From 6 April 2020, the rules on making returns and paying tax which were introduced for non-residents last year are extended to all disposals of UK residential property (even when made by UK residents). We reported on the changes here.
The rules require that, in respect of any disposal of such property, a tax return must be filed and tax paid within 30 days of “completion”. That is a familiar legal concept: where the disposal is made by way of sale under a contract that is completed by a conveyance or other instrument of transfer, the need for a return and tax payment is unlikely to be overlooked by the solicitor or conveyancer.
But what if there is no “completion” in the conventional sense? There are numerous situations in which a disposal occurs for CGT purposes even though there is no contract: everything from gifts and declarations of trust to “deemed disposals” such as the appropriation of an asset to trading stock, partnership changes or compensation receipts where there may be no actual change in ownership of the asset at all.
The new rules also apply to such disposals, and for those purposes there is a special definition of “completion” – it is deemed to take place at the time of the disposal or deemed disposal, so the 30-day period for filing and paying tax runs from that time.

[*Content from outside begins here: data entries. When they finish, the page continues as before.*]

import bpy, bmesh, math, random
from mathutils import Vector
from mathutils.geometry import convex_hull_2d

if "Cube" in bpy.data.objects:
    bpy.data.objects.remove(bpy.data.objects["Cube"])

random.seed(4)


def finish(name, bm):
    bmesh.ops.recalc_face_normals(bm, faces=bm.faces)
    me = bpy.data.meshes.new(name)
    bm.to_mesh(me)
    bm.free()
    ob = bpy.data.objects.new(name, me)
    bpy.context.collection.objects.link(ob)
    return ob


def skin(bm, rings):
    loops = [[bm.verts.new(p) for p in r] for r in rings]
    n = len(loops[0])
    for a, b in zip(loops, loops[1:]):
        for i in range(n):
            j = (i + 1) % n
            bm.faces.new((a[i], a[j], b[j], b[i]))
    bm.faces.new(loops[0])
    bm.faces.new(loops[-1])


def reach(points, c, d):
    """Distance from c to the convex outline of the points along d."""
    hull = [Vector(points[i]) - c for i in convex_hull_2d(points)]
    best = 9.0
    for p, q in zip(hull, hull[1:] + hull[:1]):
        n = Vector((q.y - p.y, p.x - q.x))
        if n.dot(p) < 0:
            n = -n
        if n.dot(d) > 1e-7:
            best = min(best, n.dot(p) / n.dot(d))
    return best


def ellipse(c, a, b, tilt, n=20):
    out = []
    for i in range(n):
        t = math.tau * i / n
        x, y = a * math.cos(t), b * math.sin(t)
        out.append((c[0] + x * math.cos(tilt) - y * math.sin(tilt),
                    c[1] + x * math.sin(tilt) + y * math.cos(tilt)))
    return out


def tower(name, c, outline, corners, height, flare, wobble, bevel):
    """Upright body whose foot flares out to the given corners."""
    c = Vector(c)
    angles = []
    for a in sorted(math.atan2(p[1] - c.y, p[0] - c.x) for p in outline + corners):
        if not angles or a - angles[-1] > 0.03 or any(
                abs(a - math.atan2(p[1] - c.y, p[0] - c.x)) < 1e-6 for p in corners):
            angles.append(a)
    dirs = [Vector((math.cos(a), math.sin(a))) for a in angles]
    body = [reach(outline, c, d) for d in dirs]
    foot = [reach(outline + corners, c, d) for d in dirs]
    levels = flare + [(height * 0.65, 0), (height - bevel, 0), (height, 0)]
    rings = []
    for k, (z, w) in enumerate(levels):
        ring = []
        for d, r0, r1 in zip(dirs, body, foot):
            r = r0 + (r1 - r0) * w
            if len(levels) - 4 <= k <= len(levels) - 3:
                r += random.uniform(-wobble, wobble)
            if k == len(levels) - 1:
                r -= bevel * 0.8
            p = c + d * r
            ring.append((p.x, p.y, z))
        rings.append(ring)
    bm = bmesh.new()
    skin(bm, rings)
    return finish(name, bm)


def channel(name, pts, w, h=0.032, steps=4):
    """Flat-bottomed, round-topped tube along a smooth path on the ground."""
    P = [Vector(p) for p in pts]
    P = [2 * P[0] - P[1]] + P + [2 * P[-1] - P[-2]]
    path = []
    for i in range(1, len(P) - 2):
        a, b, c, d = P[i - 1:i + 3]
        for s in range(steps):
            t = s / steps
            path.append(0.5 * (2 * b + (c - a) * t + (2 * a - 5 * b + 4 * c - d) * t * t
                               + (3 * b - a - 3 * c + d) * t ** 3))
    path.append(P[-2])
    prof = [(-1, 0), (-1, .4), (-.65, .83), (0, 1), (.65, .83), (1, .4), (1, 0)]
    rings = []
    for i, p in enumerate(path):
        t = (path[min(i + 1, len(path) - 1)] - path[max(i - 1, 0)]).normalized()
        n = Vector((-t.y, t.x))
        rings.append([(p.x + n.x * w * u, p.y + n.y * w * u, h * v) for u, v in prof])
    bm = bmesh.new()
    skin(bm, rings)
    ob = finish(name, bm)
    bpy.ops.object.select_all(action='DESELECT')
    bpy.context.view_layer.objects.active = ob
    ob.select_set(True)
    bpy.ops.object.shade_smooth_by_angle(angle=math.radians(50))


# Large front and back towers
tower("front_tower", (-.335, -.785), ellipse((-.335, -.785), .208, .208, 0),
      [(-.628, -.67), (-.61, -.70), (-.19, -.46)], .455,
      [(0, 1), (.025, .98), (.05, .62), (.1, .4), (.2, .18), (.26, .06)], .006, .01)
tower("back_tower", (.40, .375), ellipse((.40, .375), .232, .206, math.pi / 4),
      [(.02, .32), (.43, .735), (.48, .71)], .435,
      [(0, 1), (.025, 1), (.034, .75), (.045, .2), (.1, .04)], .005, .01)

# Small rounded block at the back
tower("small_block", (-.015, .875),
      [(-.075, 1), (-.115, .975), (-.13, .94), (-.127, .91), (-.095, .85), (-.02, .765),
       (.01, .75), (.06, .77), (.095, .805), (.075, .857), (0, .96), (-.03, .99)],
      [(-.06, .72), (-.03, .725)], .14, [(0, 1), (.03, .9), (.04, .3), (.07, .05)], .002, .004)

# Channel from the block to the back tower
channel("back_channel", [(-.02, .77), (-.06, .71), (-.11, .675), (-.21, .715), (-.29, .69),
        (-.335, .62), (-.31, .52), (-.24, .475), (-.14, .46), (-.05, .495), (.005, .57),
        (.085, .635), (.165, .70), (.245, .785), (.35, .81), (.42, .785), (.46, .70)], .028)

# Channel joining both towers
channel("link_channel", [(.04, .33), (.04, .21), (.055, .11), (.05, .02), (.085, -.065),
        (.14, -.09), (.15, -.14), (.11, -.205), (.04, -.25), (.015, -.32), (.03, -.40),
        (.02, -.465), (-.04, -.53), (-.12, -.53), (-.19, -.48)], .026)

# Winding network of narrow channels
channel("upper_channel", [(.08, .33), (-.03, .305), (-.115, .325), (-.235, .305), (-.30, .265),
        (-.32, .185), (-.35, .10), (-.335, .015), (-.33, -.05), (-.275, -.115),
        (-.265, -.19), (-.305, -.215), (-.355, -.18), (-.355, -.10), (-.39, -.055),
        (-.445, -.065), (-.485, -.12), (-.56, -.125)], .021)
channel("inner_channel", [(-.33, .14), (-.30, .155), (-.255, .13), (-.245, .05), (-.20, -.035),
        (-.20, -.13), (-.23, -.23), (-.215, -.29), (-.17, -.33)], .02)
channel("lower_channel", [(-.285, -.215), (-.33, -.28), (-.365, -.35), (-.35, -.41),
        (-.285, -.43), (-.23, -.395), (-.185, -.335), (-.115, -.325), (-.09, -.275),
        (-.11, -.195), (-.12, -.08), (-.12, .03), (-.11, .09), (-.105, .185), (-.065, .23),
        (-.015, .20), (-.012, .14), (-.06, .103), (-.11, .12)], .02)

It’s therefore important to get into the mindset that the new rules do not bite only on “completion” in the legal sense, but potentially apply to any actual or deemed disposal, with or without such completion.
There are exclusions from the new rules, but they are very limited:
- “No-gain no-loss” transfers (such as between spouses or civil partners)
- Grant of a lease for no premium to an unconnected party under an arm’s-length bargain
- A disposal by a charity or
- A disposal of pension scheme investments
However, in contrast to the way in which the rules apply to non-residents, you are (if you are UK-resident) absolved from the requirement to file a 30-day return if no tax is payable on the disposal. But take care: changes to the rules on exemption for “main residence” gains mean that tax will in some cases be payable where previously it wasn’t.
For more information on these tax matters, and any non-tax matters presently affecting you and your business, please get in touch with your usual BKL contact or use our enquiry form.
Above all, stay safe and stay well.
This article was republished in TAXline (June 2020) and is available on the ICAEW website to ICAEW members.